Look through the listing for the word "return". Copy each line that has it.

•••••

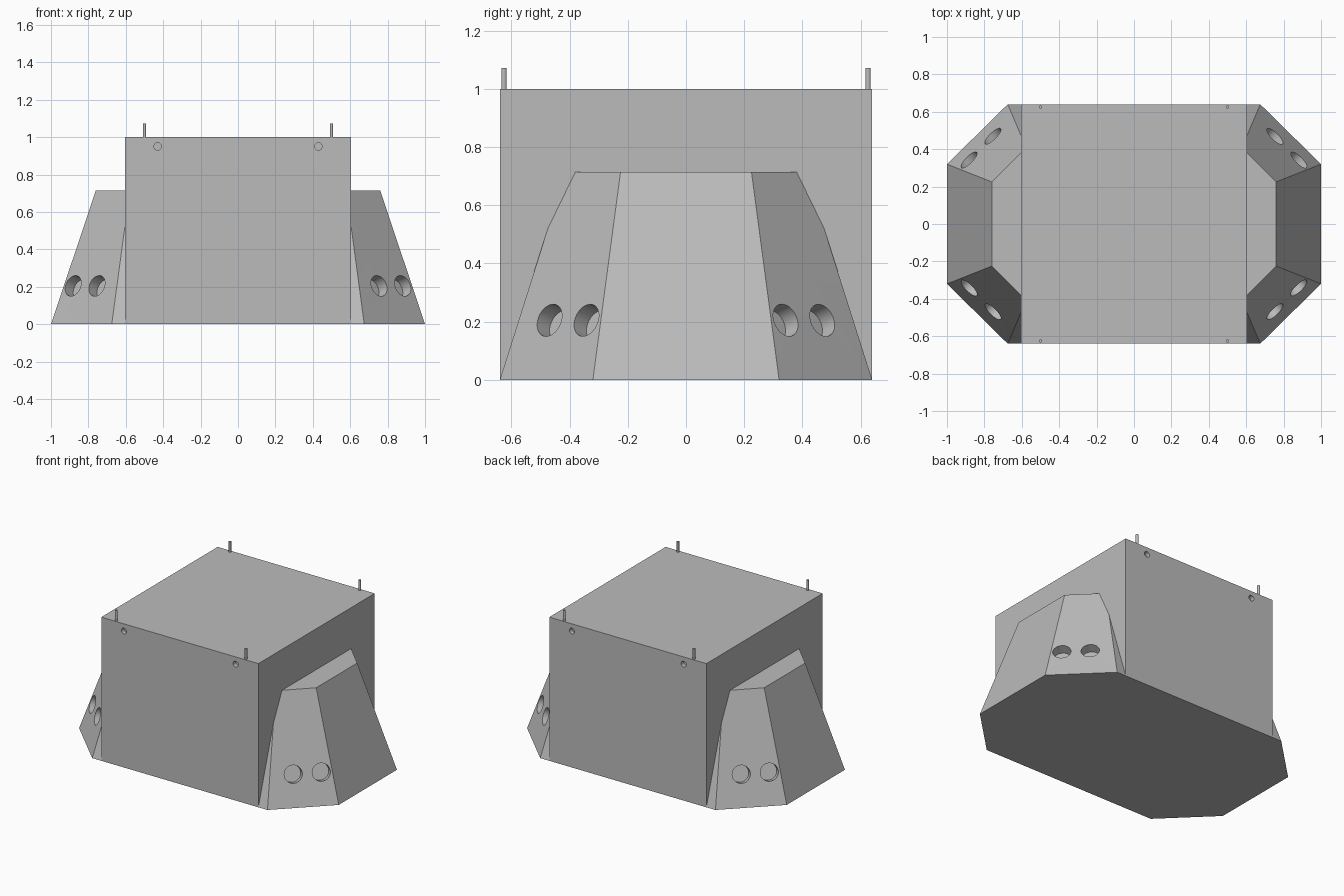
import bpy, bmesh, math
from mathutils import Vector

if "Cube" in bpy.data.objects:
    bpy.data.objects.remove(bpy.data.objects["Cube"])

grey = bpy.data.materials.new("neutral grey")
grey.diffuse_color = (0.5, 0.5, 0.5, 1)
grey.use_nodes = True
grey.node_tree.nodes["Principled BSDF"].inputs["Base Color"].default_value = grey.diffuse_color

BX, BY, BZ = 0.605, 0.64, 1.0      # body half width, half depth, height


def hull(name, pts):
    """Convex solid through the given corner points."""
    bm = bmesh.new()
    for p in pts:
        bm.verts.new(p)
    bmesh.ops.convex_hull(bm, input=bm.verts)
    bmesh.ops.dissolve_limit(bm, angle_limit=math.radians(1.5), verts=bm.verts, edges=bm.edges)
    bmesh.ops.recalc_face_normals(bm, faces=bm.faces)
    me = bpy.data.meshes.new(name)
    bm.to_mesh(me)
    bm.free()
    ob = bpy.data.objects.new(name, me)
    bpy.context.collection.objects.link(ob)
    me.materials.append(grey)
    return ob


def cylinder(name, centre, axis, radius, length, sides=32):
    bpy.ops.mesh.primitive_cylinder_add(vertices=sides, radius=radius, depth=length, location=centre)
    ob = bpy.context.object
    ob.name = name
    ob.rotation_euler = Vector(axis).to_track_quat('Z', 'Y').to_euler()
    ob.data.materials.append(grey)
    return ob


def drill(target, centre, normal, radius, depth):
    """Cut a flat-bottomed round hole into the surface at centre."""
    cutter = cylinder("hole_cutter", centre, normal, radius, depth * 2)
    cutter.hide_render = True
    mod = target.modifiers.new("hole", 'BOOLEAN')
    mod.operation, mod.solver, mod.object = 'DIFFERENCE', 'EXACT', cutter
    bpy.context.view_layer.objects.active = target
    bpy.ops.object.modifier_apply(modifier=mod.name)
    bpy.data.objects.remove(cutter)


def shade(ob):
    bpy.ops.object.select_all(action='DESELECT')
    ob.select_set(True)
    bpy.context.view_layer.objects.active = ob
    bpy.ops.object.shade_smooth_by_angle(angle=math.radians(15))


# Main box with two small holes near the top of the front and back
body = hull("body", [(x, y, z) for x in (-BX, BX) for y in (-BY, BY) for z in (0, BZ)])
for sy in (-1, 1):
    for x in (-0.43, 0.43):
        drill(body, (x, sy * BY, 0.95), (0, sy, 0), 0.02, 0.03)
shade(body)

# Tapered side buttresses with a pair of round holes on each corner face
for sx, side in ((-1, "left"), (1, "right")):
    half = [(BX, BY, 0), (0.675, BY, 0), (1, 0.32, 0),
            (0.76, 0.225, 0.715), (BX, 0.38, 0.715), (BX, 0.475, 0.52)]
    flare = hull(side + "_buttress", [(sx * x, sy * y, z) for x, y, z in half for sy in (-1, 1)])
    for sy in (-1, 1):
        normal = Vector((sx * 0.671, sy * 0.671, 0.315))
        for x, y in ((0.882, 0.343), (0.755, 0.47)):
            drill(flare, (sx * x, sy * y, 0.205), normal, 0.058, 0.065)
    shade(flare)

# Thin locating pins on the top corners
for sx in (-1, 1):
    for sy in (-1, 1):
        shade(cylinder("top_pin", (sx * 0.5, sy * 0.626, BZ + 0.035), (0, 0, 1), 0.009, 0.074, 16))
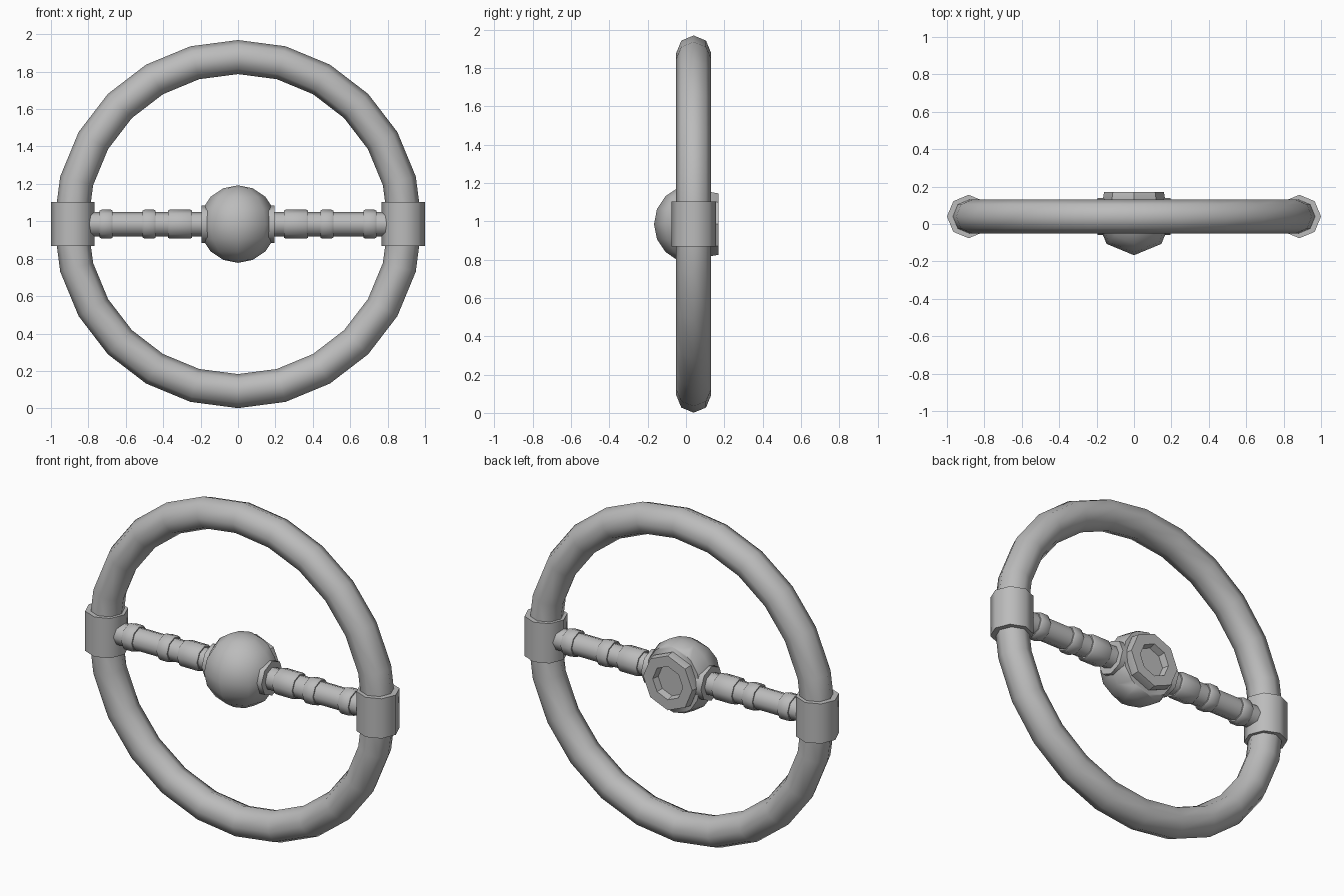
import bpy, bmesh, math
from mathutils import Matrix, Vector

if "Cube" in bpy.data.objects:
    bpy.data.objects.remove(bpy.data.objects["Cube"])

CENTRE = Vector((0, 0.04, 0.985))
SIDES = 8

grey = bpy.data.materials.new("plain grey")
grey.use_nodes = True
grey.diffuse_color = (0.5, 0.5, 0.5, 1)
grey.node_tree.nodes["Principled BSDF"].inputs["Base Color"].default_value = (0.5, 0.5, 0.5, 1)


def finish(bm, name, smooth_angle):
    """Turn a bmesh into a shaded grey object."""
    bmesh.ops.recalc_face_normals(bm, faces=bm.faces)
    mesh = bpy.data.meshes.new(name)
    bm.to_mesh(mesh)
    bm.free()
    mesh.materials.append(grey)
    obj = bpy.data.objects.new(name, mesh)
    bpy.context.collection.objects.link(obj)
    bpy.ops.object.select_all(action="DESELECT")
    obj.select_set(True)
    bpy.context.view_layer.objects.active = obj
    bpy.ops.object.shade_smooth_by_angle(angle=math.radians(smooth_angle))
    return obj


def lathe(name, profile, axis, centre, smooth_angle=50):
    """Spin (distance along axis, radius) points; cap both ends."""
    bm = bmesh.new()
    rings = []
    for along, radius in profile:
        rings.append([bm.verts.new((radius * math.cos(a), radius * math.sin(a), along))
                      for a in (math.tau * i / SIDES for i in range(SIDES))])
    for low, high in zip(rings, rings[1:]):
        for i in range(SIDES):
            j = (i + 1) % SIDES
            bm.faces.new((low[i], low[j], high[j], high[i]))
    bm.faces.new(rings[0])
    bm.faces.new(rings[-1])
    turn = Vector((0, 0, 1)).rotation_difference(Vector(axis)).to_matrix().to_4x4()
    bm.transform(Matrix.Translation(centre) @ turn)
    return finish(bm, name, smooth_angle)


# Rim
bpy.ops.mesh.primitive_torus_add(
    major_segments=24, minor_segments=SIDES, major_radius=0.893, minor_radius=0.091,
    location=CENTRE, rotation=(math.pi / 2, 0, 0))
rim = bpy.context.object
rim.name = "rim"
rim.data.materials.append(grey)
bpy.ops.object.shade_smooth_by_angle(angle=math.radians(60))

# Hub ball, cut flat at the back
bm = bmesh.new()
bmesh.ops.create_uvsphere(bm, u_segments=SIDES, v_segments=SIDES, radius=0.207)
bm.transform(Matrix.Translation(CENTRE))
cut = bmesh.ops.bisect_plane(bm, geom=bm.verts[:] + bm.edges[:] + bm.faces[:],
                             plane_co=(0, 0.12, 0), plane_no=(0, 1, 0), clear_outer=True)
bmesh.ops.holes_fill(bm, edges=[e for e in cut["geom_cut"] if isinstance(e, bmesh.types.BMEdge)])
finish(bm, "hub_ball", 60)

# Octagonal socket on the back of the hub
lathe("hub_socket",
      [(0.02, 0.15), (0.09, 0.167), (0.13, 0.16), (0.13, 0.098), (0.09, 0.09)],
      (0, 1, 0), CENTRE, 30)

# Stepped spoke: tube with raised bands
TUBE, BAND, BEVEL = 0.065, 0.078, 0.012
profile = [(0.1, 0.1), (0.195, 0.1), (0.195, TUBE)]
for start, end in ((0.245, 0.375), (0.44, 0.51), (0.67, 0.74)):
    profile += [(start, TUBE), (start, BAND - BEVEL / 2), (start + BEVEL, BAND),
                (end - BEVEL, BAND), (end, BAND - BEVEL / 2), (end, TUBE)]
profile += [(0.76, TUBE), (0.84, TUBE)]

for side, x in (("left", 1), ("right", -1)):
    lathe(side + "_spoke", profile, (x, 0, 0), CENTRE, 50)
    # Sleeve clamped around the rim
    lathe(side + "_sleeve", [(-0.117, 0.116), (0.117, 0.116)], (0, 0, 1),
          CENTRE + Vector((0.884 * x, 0, 0)), 50)
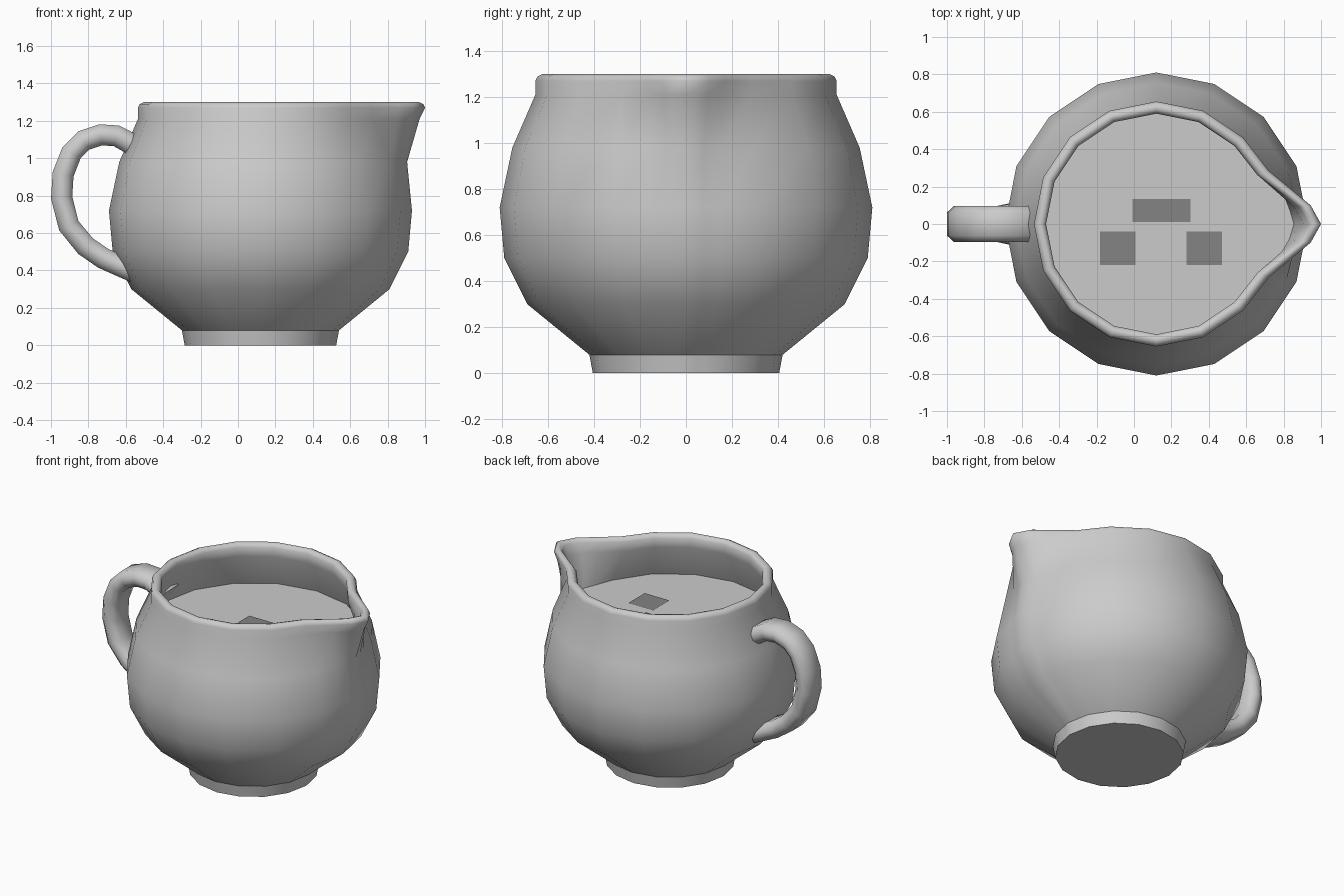
import bpy, bmesh, math
from mathutils import Vector

cube = bpy.data.objects.get("Cube")
if cube:
    bpy.data.objects.remove(cube, do_unlink=True)

CENTRE = 0.12      # x position of the pot's axis
SIDES = 16
LEVEL = 0.98       # height of the filling


def material(name, value):
    mat = bpy.data.materials.new(name)
    mat.use_nodes = True
    colour = (value, value, value, 1)
    mat.diffuse_color = colour
    mat.node_tree.nodes["Principled BSDF"].inputs["Base Color"].default_value = colour
    return mat


light_grey = material("light grey", 0.6)
dark_grey = material("dark grey", 0.23)


def loft(name, rings, mat, smooth_angle):
    """Bridge closed rings of points and cap both ends."""
    bm = bmesh.new()
    loops = [[bm.verts.new(p) for p in ring] for ring in rings]
    count = len(loops[0])
    for a, b in zip(loops, loops[1:]):
        for i in range(count):
            j = (i + 1) % count
            bm.faces.new((a[i], a[j], b[j], b[i]))
    bm.faces.new(loops[0][::-1])
    bm.faces.new(loops[-1])
    bmesh.ops.recalc_face_normals(bm, faces=bm.faces)
    mesh = bpy.data.meshes.new(name)
    bm.to_mesh(mesh)
    bm.free()
    mesh.materials.append(mat)
    obj = bpy.data.objects.new(name, mesh)
    bpy.context.collection.objects.link(obj)
    bpy.ops.object.select_all(action='DESELECT')
    obj.select_set(True)
    bpy.context.view_layer.objects.active = obj
    bpy.ops.object.shade_smooth_by_angle(angle=math.radians(smooth_angle))


# Outward pull of the pouring lip, by distance in columns from the +x column
LIP = {0: (0.225, 0), 0.25: (0.182, 0.037), 0.5: (0.115, 0.04), 1: (-0.005, 0.035)}
COLUMNS = [0, 0.25, 0.5, *range(1, SIDES), SIDES - 0.5, SIDES - 0.25]


def corner(i, r, z):
    angle = i * math.tau / SIDES
    return Vector((CENTRE + r * math.cos(angle), r * math.sin(angle), z))


def pot_ring(r, z, spout):
    """Polygon ring with its +x side pulled out into a pouring lip."""
    points = []
    for k in COLUMNS:
        low = math.floor(k)
        p = corner(low, r, z).lerp(corner(low + 1, r, z), k - low)
        dx, dy = LIP.get(min(k, SIDES - k), (0, 0))
        points.append(p + spout * Vector((dx, dy if k < SIDES / 2 else -dy, 0)))
    return points


# Foot
loft("foot", [pot_ring(0.405, 0, 0), pot_ring(0.42, 0.08, 0)], light_grey, 38)

# Bowl: belly, rolled rim and inner wall as (radius, height, spout amount),
# closed by the flat filling
profile = [
    (0.38, 0.1, 0), (0.42, 0.08, 0), (0.69, 0.30, 0), (0.79, 0.50, 0),
    (0.81, 0.72, 0), (0.755, 0.98, 0.13), (0.655, 1.21, 0.87),
    (0.655, 1.27, 1), (0.645, 1.29, 1), (0.625, 1.3, 1), (0.605, 1.295, 1),
    (0.59, 1.275, 1), (0.595, 1.21, 0.85), (0.69, LEVEL, 0.2),
]
loft("bowl", [pot_ring(*p) for p in profile], light_grey, 58)

# Handle: bevelled section swept along a path, flaring at its lower end
path = [Vector((x, 0, z)) for x, z in [
    (-0.53, 1.05), (-0.585, 1.085), (-0.65, 1.12), (-0.735, 1.125),
    (-0.825, 1.095), (-0.89, 1.03), (-0.935, 0.915), (-0.943, 0.79),
    (-0.905, 0.64), (-0.815, 0.53), (-0.72, 0.465), (-0.63, 0.425),
    (-0.55, 0.39)]]
section = [(0.062, 0.057), (0.097, 0.02), (0.097, -0.02), (0.062, -0.057),
           (-0.062, -0.057), (-0.097, -0.02), (-0.097, 0.02), (-0.062, 0.057)]
rings = []
for i, p in enumerate(path):
    tangent = (path[min(i + 1, len(path) - 1)] - path[max(i - 1, 0)]).normalized()
    normal = tangent.cross(Vector((0, 1, 0)))
    flare = 1.2 if p.x > -0.7 and p.z < 0.5 else 1
    rings.append([p + Vector((0, w * flare, 0)) + normal * t for w, t in section])
loft("handle", rings, light_grey, 60)


# Flat dark patches lying on the filling
def patch(name, x, y, width, depth):
    bpy.ops.mesh.primitive_plane_add(size=1, location=(x, y, LEVEL + 0.006))
    obj = bpy.context.object
    obj.name = name
    obj.scale = (width, depth, 1)
    obj.data.materials.append(dark_grey)


patch("bar_patch", 0.147, 0.072, 0.31, 0.125)
patch("square_patch_right", -0.087, -0.13, 0.19, 0.18)
patch("square_patch_left", 0.376, -0.13, 0.19, 0.18)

•••••

Finished task
    return ob
    return ob
    return obj
    return finish(bm, name, smooth_angle)
    return mat
    return Vector((CENTRE + r * math.cos(angle), r * math.sin(angle), z))
    return points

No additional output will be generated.